Elric Endersby, left, and Alexander Greenwood outside their studio. (Photo by Jeffrey E. Tryon)
New Jersey Barn Company uses antique tools and locally-sourced wood to re-create times past
By Ilene Dube | Photographs courtesy of the New Jersey Barn Company
If these old barn walls could talk, they might use terms such as “braces and purlins,” “rafter-to-ridge,” and “jack-to-hip.” In fact, the centuries-old structures do have a lot to say about what’s taken place under their roofs. Elric Endersby and Alexander Greenwood are listening to those stories and reinterpreting them as they reimagine the historic structures.
The firm they built 40 years ago, the New Jersey Barn Company, has 200 projects under its tool belt: everything from resurrected barns dating from Shakespeare’s time to exacting replicas of Colonial-era buildings.
Most of their projects have been in the U.S., but they also work in the Dominican Republic (DR). “We fantasized about a project on a tropical island with warm breezes, sandy beaches, and rum cocktails,” Greenwood wrote for Timber Framing magazine in 2014, about a resort development at Playa Grande on the island of Hispaniola. “Be careful what you wish for,” he added.

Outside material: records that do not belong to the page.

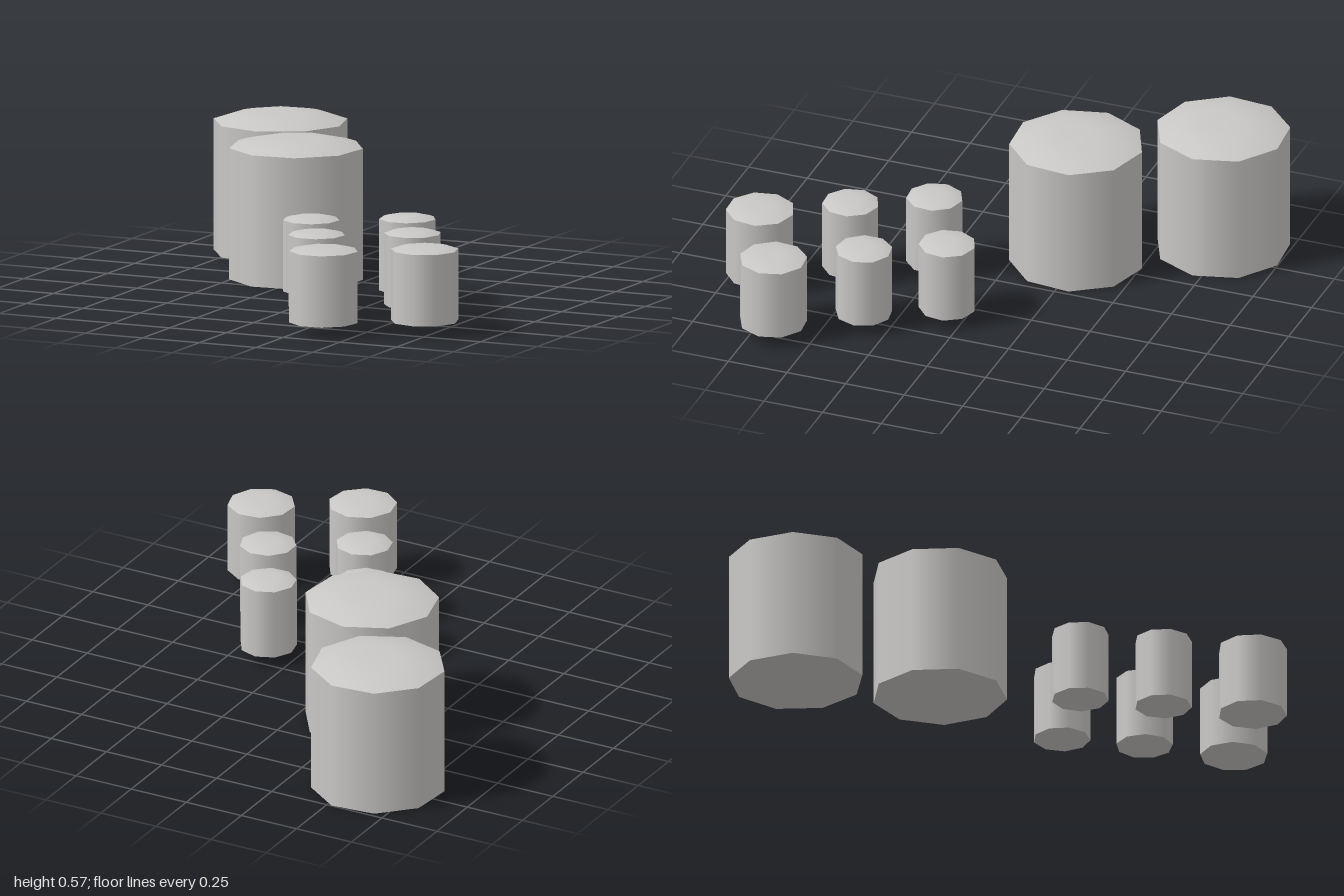
import * as THREE from 'three';

const SIDES = 9;
const rad = THREE.MathUtils.degToRad;

// One nine-sided post: flat base, smooth wall and a shallow domed top.
function makePost(name, { x, z, r, y0, y1, rise, turn }, material) {
  const post = new THREE.Group();
  post.name = name;
  post.position.set(x, 0, z);
  const profiles = {
    base: [[0, y0], [r, y0]],
    wall: [[r, y0], [r, y1]],
    domedTop: [
      [r, y1], [r * 0.83, y1 + rise * 0.42], [r * 0.62, y1 + rise * 0.76],
      [r * 0.4, y1 + rise * 0.95], [r * 0.2, y1 + rise], [0, y1 + rise],
    ],
  };
  for (const [part, points] of Object.entries(profiles)) {
    const geometry = new THREE.LatheGeometry(
      points.map(([px, py]) => new THREE.Vector2(px, py)), SIDES, rad(90 - turn));
    const mesh = new THREE.Mesh(geometry, material);
    mesh.name = part;
    post.add(mesh);
  }
  return post;
}

export function createModel() {
  const model = new THREE.Group();
  model.name = 'posts';
  const stone = new THREE.MeshStandardMaterial({ color: 0xcac8c6 });
  stone.name = 'pale grey';

  // Two tall posts: x, z, radius, turn in degrees
  [
    [-0.59, -0.737, 0.27, 5],
    [-0.282, -0.237, 0.27, -14],
  ].forEach(([x, z, r, turn], i) => model.add(makePost(
    `tallPost${i + 1}`, { x, z, r, turn, y0: 0, y1: 0.53, rise: 0.036 }, stone)));

  // Two rows of short posts, raised slightly
  [
    [0.354, 0.068, 0.114, -12],
    [0.018, 0.253, 0.114, -15],
    [0.516, 0.361, 0.114, 0],
    [0.182, 0.547, 0.114, -13],
    [0.716, 0.67, 0.136, 4],
    [0.363, 0.862, 0.138, -12],
  ].forEach(([x, z, r, turn], i) => model.add(makePost(
    `shortPost${i + 1}`, { x, z, r, turn, y0: 0.05, y1: 0.338, rise: 0.016 }, stone)));

  return model;
}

They flew to the job site with power tools tucked among socks in their luggage, managed to get in a swim, then surmounted innumerable obstacles in order to catch the return flight they had booked. more